What’s the difference between a font and a typeface?
Let’s now dig a bit deeper into one of the more well known elements of typography – fonts and typefaces. The two words are often used as if there is no difference between the two, whereas in reality there very much is. This is then where you can really impress your graphic designer.
Most people use ‘typeface’ and ‘font’ interchangeably, and, in most instances that’s absolutely fine, your graphic designer should be able to interpret your meaning.
However, in some cases, when you’re really getting into the detail of a campaign and what’s working or not working, it’s helpful to appreciate the difference. It can be hard sometimes to articulate why we like or dislike something when it comes to design. Having an understanding of type can help you to better understand why something might be resonating with you or jarring, and therefore what changes you would like to see made.

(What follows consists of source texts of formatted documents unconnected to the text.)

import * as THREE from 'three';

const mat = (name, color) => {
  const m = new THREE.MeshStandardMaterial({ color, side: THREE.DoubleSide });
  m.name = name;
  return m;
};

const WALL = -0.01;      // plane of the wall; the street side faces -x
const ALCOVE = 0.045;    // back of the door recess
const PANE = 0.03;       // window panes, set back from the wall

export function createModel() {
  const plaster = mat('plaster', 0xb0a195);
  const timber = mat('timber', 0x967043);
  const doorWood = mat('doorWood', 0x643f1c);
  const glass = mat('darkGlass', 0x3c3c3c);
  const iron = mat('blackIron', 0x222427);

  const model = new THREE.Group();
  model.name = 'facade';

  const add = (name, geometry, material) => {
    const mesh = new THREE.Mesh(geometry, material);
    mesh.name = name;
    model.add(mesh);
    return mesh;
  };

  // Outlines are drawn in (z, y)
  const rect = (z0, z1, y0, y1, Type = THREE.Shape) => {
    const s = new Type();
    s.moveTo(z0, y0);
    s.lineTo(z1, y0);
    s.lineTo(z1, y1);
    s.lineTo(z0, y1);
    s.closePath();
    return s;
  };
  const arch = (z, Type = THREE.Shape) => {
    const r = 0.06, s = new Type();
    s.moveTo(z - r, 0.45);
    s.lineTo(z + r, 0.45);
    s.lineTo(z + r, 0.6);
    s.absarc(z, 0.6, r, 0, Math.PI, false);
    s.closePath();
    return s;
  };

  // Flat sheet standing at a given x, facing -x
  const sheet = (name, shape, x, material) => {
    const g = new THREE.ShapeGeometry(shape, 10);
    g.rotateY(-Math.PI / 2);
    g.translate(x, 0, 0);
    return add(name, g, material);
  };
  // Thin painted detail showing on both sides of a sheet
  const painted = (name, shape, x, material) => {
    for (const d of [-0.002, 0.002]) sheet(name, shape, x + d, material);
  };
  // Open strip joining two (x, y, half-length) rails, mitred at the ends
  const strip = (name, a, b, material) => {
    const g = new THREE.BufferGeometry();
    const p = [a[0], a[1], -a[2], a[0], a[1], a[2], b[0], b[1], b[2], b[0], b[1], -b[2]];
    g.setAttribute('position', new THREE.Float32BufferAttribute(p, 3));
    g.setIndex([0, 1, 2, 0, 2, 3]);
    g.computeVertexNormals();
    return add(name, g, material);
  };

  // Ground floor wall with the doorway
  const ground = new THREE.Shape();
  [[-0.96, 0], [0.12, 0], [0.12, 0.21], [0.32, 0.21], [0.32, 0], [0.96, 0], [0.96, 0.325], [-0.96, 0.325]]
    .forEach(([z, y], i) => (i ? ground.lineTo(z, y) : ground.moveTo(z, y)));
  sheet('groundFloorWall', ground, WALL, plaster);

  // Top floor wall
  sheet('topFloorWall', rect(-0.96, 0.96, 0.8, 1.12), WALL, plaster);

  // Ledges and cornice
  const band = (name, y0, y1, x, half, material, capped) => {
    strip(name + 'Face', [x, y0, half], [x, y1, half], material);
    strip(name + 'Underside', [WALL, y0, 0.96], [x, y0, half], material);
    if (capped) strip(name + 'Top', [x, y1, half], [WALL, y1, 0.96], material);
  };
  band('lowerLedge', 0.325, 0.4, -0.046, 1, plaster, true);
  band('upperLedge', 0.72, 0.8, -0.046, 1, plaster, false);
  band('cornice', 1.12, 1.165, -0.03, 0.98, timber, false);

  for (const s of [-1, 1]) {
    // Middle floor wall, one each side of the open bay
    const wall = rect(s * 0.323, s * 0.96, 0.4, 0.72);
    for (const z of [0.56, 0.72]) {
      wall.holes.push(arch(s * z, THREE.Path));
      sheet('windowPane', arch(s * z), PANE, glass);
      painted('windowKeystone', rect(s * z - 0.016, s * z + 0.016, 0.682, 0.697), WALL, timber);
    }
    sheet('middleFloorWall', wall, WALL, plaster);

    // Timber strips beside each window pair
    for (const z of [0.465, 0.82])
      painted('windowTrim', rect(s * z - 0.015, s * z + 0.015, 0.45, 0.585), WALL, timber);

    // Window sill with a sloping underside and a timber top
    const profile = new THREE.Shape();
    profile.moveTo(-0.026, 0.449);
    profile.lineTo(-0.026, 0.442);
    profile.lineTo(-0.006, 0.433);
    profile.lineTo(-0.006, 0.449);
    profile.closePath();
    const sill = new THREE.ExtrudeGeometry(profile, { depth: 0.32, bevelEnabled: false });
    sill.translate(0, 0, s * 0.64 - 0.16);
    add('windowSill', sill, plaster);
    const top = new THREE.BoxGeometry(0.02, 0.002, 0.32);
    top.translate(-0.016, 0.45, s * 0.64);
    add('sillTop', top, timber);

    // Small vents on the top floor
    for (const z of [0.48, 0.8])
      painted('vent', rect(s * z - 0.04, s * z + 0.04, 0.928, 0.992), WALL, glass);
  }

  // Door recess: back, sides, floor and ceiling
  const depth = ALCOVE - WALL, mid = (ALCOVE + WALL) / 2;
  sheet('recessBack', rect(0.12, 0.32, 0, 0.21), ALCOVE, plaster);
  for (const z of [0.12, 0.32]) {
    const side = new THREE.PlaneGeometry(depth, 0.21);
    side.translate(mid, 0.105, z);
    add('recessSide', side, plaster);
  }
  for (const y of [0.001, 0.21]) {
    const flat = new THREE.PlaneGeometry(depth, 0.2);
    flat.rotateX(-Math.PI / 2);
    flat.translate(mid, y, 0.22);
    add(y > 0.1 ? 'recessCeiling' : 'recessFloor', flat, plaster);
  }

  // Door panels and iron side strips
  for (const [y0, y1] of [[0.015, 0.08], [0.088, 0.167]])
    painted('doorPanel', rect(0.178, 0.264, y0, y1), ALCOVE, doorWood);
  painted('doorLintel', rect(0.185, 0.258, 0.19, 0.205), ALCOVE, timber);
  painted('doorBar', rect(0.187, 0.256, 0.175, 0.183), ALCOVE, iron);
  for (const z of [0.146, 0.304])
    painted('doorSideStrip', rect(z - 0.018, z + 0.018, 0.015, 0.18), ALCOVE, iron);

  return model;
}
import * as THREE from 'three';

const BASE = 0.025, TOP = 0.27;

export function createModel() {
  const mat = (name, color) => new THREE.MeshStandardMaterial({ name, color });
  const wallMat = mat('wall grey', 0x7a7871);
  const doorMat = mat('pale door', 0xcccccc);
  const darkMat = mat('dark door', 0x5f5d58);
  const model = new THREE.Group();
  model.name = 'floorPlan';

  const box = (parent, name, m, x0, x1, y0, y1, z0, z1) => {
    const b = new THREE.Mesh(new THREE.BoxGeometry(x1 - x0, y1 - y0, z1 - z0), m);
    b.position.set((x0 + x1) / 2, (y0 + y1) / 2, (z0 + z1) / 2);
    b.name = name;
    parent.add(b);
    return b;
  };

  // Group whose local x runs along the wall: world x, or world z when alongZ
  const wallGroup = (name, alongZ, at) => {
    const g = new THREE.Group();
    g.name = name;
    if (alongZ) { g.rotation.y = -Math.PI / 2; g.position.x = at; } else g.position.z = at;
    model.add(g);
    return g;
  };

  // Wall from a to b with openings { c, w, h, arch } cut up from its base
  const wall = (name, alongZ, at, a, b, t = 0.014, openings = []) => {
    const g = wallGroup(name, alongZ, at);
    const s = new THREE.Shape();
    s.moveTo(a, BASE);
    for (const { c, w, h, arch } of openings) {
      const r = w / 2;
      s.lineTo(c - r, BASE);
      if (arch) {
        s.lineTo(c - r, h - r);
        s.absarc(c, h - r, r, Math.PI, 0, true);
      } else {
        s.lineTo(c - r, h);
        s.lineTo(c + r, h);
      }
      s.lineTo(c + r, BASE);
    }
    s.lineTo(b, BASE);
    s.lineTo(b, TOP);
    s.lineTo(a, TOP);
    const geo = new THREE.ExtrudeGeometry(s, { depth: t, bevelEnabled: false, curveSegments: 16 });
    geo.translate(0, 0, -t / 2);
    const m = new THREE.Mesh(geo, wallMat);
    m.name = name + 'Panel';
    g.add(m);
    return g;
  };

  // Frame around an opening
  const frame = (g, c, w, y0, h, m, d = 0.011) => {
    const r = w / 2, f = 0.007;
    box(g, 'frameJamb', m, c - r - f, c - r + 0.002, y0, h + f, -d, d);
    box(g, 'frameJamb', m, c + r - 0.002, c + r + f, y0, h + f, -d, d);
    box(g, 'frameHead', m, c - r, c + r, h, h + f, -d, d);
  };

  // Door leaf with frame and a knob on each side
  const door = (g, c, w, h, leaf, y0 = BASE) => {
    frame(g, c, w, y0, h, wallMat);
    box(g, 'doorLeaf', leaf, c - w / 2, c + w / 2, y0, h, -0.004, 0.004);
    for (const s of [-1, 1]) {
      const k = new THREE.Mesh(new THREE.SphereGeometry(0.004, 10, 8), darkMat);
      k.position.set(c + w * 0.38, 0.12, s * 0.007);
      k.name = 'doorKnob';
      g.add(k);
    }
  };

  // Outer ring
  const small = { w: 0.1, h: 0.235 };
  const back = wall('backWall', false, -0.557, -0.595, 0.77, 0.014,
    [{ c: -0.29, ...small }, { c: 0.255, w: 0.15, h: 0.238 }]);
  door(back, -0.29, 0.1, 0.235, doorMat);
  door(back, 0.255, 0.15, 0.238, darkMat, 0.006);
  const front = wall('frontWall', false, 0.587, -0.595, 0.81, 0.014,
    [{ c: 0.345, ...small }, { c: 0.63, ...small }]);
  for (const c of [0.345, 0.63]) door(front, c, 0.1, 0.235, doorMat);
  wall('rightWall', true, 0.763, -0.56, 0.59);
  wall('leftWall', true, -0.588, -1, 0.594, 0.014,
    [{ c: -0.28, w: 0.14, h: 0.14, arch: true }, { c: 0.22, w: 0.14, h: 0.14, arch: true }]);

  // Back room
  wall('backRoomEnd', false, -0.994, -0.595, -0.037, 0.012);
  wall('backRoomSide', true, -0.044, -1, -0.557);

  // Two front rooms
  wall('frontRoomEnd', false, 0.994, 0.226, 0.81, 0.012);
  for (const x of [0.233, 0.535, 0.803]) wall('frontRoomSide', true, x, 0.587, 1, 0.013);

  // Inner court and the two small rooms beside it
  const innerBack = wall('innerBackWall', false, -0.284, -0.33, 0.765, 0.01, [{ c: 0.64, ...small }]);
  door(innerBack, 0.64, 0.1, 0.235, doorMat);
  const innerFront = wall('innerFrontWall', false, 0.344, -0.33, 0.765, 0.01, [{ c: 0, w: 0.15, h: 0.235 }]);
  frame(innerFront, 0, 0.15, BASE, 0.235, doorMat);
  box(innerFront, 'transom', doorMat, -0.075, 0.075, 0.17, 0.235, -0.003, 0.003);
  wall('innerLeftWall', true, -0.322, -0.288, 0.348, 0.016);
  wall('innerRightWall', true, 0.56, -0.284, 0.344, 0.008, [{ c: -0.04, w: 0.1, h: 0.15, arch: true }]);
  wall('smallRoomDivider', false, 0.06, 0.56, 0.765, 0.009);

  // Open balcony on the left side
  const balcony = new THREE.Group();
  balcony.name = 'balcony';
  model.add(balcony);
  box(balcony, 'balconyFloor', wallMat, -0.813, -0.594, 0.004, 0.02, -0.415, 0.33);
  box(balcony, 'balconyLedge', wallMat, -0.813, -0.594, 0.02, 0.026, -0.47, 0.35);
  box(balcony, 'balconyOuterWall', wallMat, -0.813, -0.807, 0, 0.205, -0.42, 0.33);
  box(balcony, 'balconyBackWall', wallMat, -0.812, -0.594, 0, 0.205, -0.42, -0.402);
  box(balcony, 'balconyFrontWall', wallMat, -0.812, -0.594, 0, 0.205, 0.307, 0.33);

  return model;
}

First off we have another term, the type family. This refers to the collection of typefaces and fonts that together make up a type family. For example, Arial is a type family. An Arial typeface might be Arial Bold or Arial Italic. We then have, making up the typeface, the fonts, this is where things get even more specific. An Arial font for instance might be Arial Italic, 20PT. Together, all the Arial Italic fonts would make up the Arial Italic typeface, with all the possible typefaces making up the whole type family.
The impact of your type family
Type families are created with very different purposes in mind and to generate very different emotional reactions. When it comes to your brand or your project then you need to be clear as to what emotional reaction you want to achieve in your audience.
If you are an organisation whose principal output is research for instance you might not want to generate a specific emotion in your audience but you will want to come across as authoritative with a type family / families which are legible and readable. If however, you’re creating a campaign designed to stop your audience, draw them in and make them think you might be prepared to sacrifice readability to an extent.
The possibilities when it comes to type families, typefaces and fonts are virtually infinite, to get the best results be clear with your designer on your goals and audience and you’ll be able to dramatically enhance the impact of your brand.